Knives are everywhere. I have spent a lot of time searching out realistic defenses for knife attacks. Bladed weapons are everywhere. They fascinate and terrify me at the same time. Not long ago, one of J.C's posts over at Bujutsu: the Path got me thinking in reverse. I always stress that any time you use a weapon, it should be an extension of your empty hand techniques. This commonality of techniques reduces the chances of getting tripped up when adding a weapon to the equation. J.C. mentioned that the actions or motions or concepts behind certain weapons techniques helped him develop his empty hand techniques. He learned from the instrument itself versus my insistence of making the instrument bend to my empty hand concepts. It's all a matter of perspective, but it gave me pause.
I have, and will, discuss knife defense in the future. Being attacked with a knife attack is, in my opinion, the most dangerous and the most likely form of violence that the average law abiding person will face.
Some people may be tempted to arm themselves with knives in order to defend themselves. There are several issues to consider. There are four topics that need to be considered.
#1. It is illegal in many countries, states and provinces.
#2. The very fact that someone arms themselves can cause a false sense of security. The person may be tempted to engage in a behaviour that they would not normally partake in. They might get into a situation that they would normally walk away from due to false confidence in their weapon or blade.
#3. Unless a person is trained in the use and the retention of a weapon, the very real risk of the weapon being taken from them by their attacker and then being used on them exists.

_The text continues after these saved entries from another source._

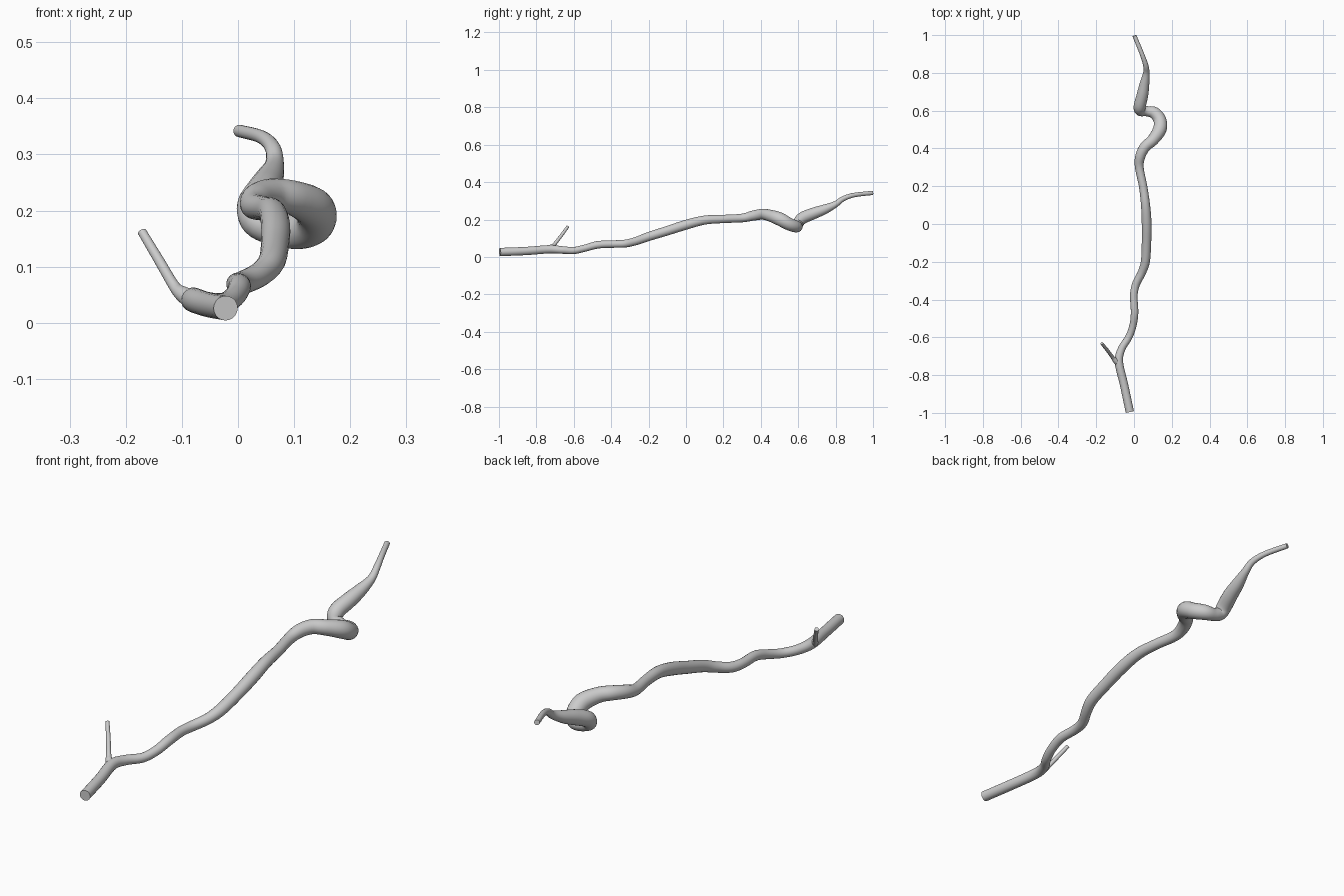
import bpy, bmesh, math
from mathutils import Vector

if "Cube" in bpy.data.objects:
    bpy.data.objects.remove(bpy.data.objects["Cube"])

SIDES = 20


def spline(pts, steps):
    """Catmull-Rom through (x, y, z, radius) points."""
    p = [Vector(q) for q in pts]
    p = [2 * p[0] - p[1]] + p + [2 * p[-1] - p[-2]]
    out = []
    for i in range(1, len(p) - 2):
        a, b, c, d = p[i - 1:i + 3]
        for s in range(steps):
            t = s / steps
            out.append(0.5 * (2 * b + (c - a) * t + (2 * a - 5 * b + 4 * c - d) * t ** 2
                              + (3 * b - a - 3 * c + d) * t ** 3))
    return out + [p[-2]]


def vessel(name, pts, steps=5):
    """Sweep a round section of changing radius along a smooth path."""
    path = spline(pts, steps)
    pos = [q.to_3d() for q in path]
    bm = bmesh.new()
    rings = []
    normal = Vector((0, 0, 1))
    last = len(pos) - 1
    for i, q in enumerate(path):
        tan = (pos[min(i + 1, last)] - pos[max(i - 1, 0)]).normalized()
        normal = (normal - tan * normal.dot(tan)).normalized()
        side = tan.cross(normal)
        ring = []
        for k in range(SIDES):
            a = math.tau * k / SIDES
            ring.append(bm.verts.new(pos[i] + q[3] * (normal * math.cos(a) + side * math.sin(a))))
        rings.append(ring)
    for r0, r1 in zip(rings, rings[1:]):
        for k in range(SIDES):
            n = (k + 1) % SIDES
            bm.faces.new((r0[k], r0[n], r1[n], r1[k]))
    bm.faces.new(rings[0])
    bm.faces.new(rings[-1])
    bmesh.ops.recalc_face_normals(bm, faces=bm.faces)
    mesh = bpy.data.meshes.new(name)
    bm.to_mesh(mesh)
    bm.free()
    obj = bpy.data.objects.new(name, mesh)
    bpy.context.collection.objects.link(obj)
    bpy.context.view_layer.objects.active = obj
    obj.select_set(True)
    bpy.ops.object.shade_smooth_by_angle(angle=math.radians(50))
    obj.select_set(False)
    return obj


# Long winding main tube, front to back
vessel("main_vessel", [
    (-.022, -.995, .026, .022), (-.053, -.85, .032, .022), (-.08, -.73, .041, .022),
    (-.065, -.66, .037, .020), (-.028, -.60, .034, .019), (-.006, -.54, .047, .019),
    (.003, -.47, .065, .020), (-.001, -.38, .069, .020), (.010, -.32, .072, .021),
    (.040, -.26, .087, .022), (.060, -.20, .109, .024), (.066, -.10, .140, .025),
    (.067, 0, .172, .026), (.061, .10, .197, .024), (.048, .20, .203, .022),
    (.028, .30, .208, .023), (.034, .36, .221, .027), (.060, .41, .228, .029),
    (.100, .445, .222, .031), (.136, .50, .203, .036), (.137, .55, .176, .034),
    (.108, .588, .163, .032), (.067, .597, .164, .027), (.035, .60, .180, .029),
    (.030, .622, .207, .032), (.044, .68, .232, .031), (.055, .74, .254, .026),
    (.065, .80, .282, .017), (.062, .84, .311, .014), (.042, .90, .331, .012),
    (.002, .997, .342, .011)])

# Thin side branch near the front, flared where it joins
vessel("side_branch", [
    (-.083, -.735, .042, .018), (-.100, -.722, .052, .014), (-.114, -.705, .066, .010),
    (-.140, -.67, .110, .009), (-.171, -.632, .162, .008)])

#4. Finally, a point that is often overlooked. Knives are a poor choice for self defense. For self defense.
I'm the first to stress how deadly dangerous knives are. An attack can be fatal with a small slash or a shallow puncture. Having said that, these results most often occur some time after the attack.
Most people who are attacked with a knife do not realize that they have been stabbed or cut until after the event. Most often, they think they have been punched or slapped until they see either the blade or the blood. The initial ability to fight back is normally still intact. There are exceptions, of course, but more often than not, the effects or the attack do not incapacitate the victim until some time later.
This is the reason for stressing the point that knives are a poor choice for self defense. The use of a knife to try to overpower or stop an attacker from attacking is unrealistic. Chances are, a motivated attacker will complete their assault on you before the results of your knife attack/defense are realized. If your goal is to protect yourself and get away safely from a violent assault, knives are not your best option.